# Task goal:
After locating the line that contains "function arc(radius, steps" in the records below, write out exactly that line and each line after it through the one that contains "const a = Math.PI", and nothing else.

The data START

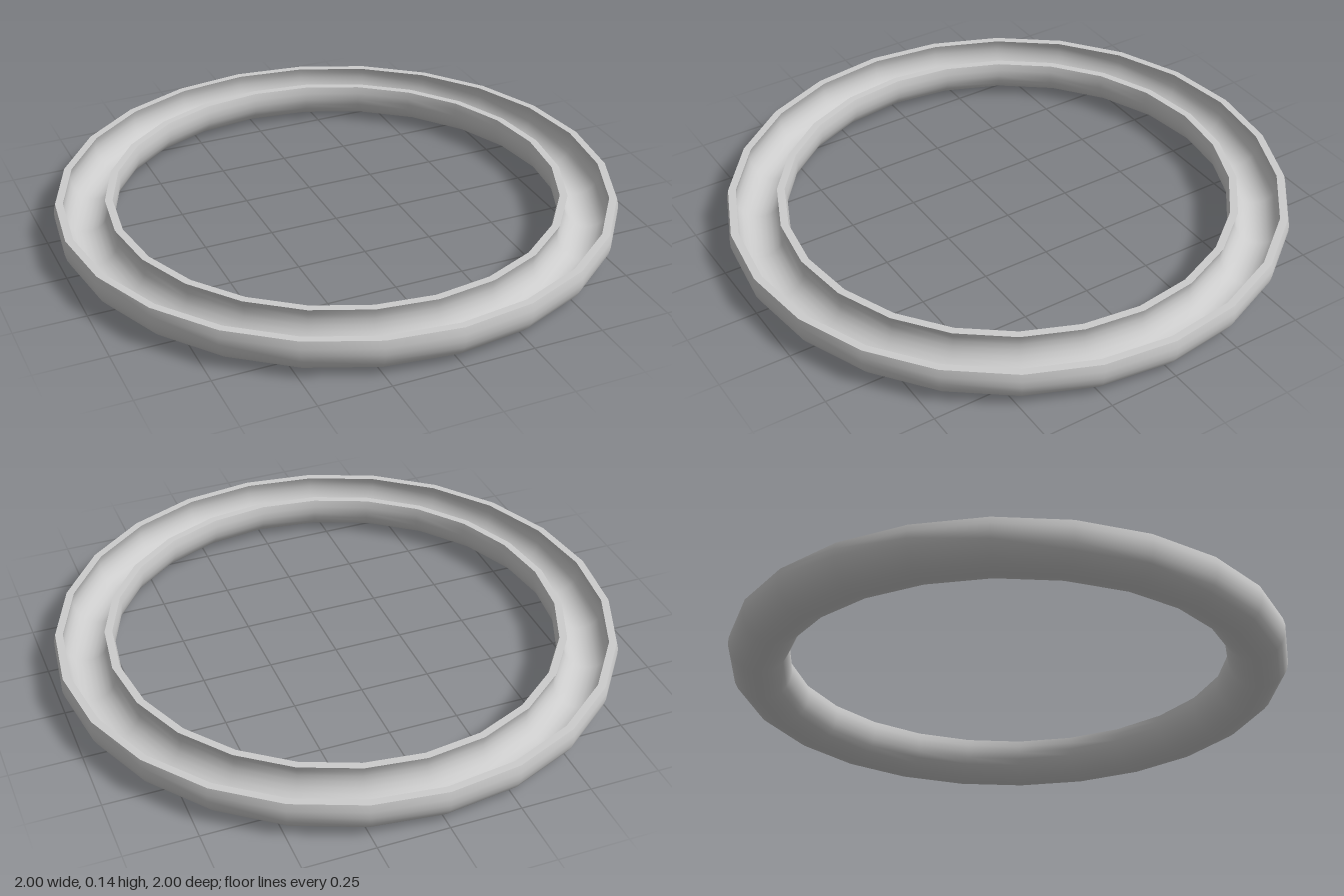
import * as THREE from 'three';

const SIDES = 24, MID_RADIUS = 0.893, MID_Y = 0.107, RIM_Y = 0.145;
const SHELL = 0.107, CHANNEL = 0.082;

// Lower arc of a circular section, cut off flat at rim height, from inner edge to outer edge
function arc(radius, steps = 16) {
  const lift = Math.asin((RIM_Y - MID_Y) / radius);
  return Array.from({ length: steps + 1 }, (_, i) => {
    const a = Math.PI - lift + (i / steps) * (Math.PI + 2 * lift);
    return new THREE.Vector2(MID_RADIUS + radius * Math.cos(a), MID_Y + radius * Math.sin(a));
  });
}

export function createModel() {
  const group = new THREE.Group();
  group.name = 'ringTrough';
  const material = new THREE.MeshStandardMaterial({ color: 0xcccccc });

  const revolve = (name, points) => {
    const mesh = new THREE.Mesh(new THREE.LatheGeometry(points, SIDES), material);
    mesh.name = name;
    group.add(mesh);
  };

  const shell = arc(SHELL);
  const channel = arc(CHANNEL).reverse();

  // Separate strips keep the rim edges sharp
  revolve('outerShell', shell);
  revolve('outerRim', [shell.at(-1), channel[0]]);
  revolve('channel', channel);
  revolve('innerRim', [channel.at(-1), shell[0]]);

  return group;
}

The data END

# Reply to the task:
function arc(radius, steps = 16) {
  const lift = Math.asin((RIM_Y - MID_Y) / radius);
  return Array.from({ length: steps + 1 }, (_, i) => {
    const a = Math.PI - lift + (i / steps) * (Math.PI + 2 * lift);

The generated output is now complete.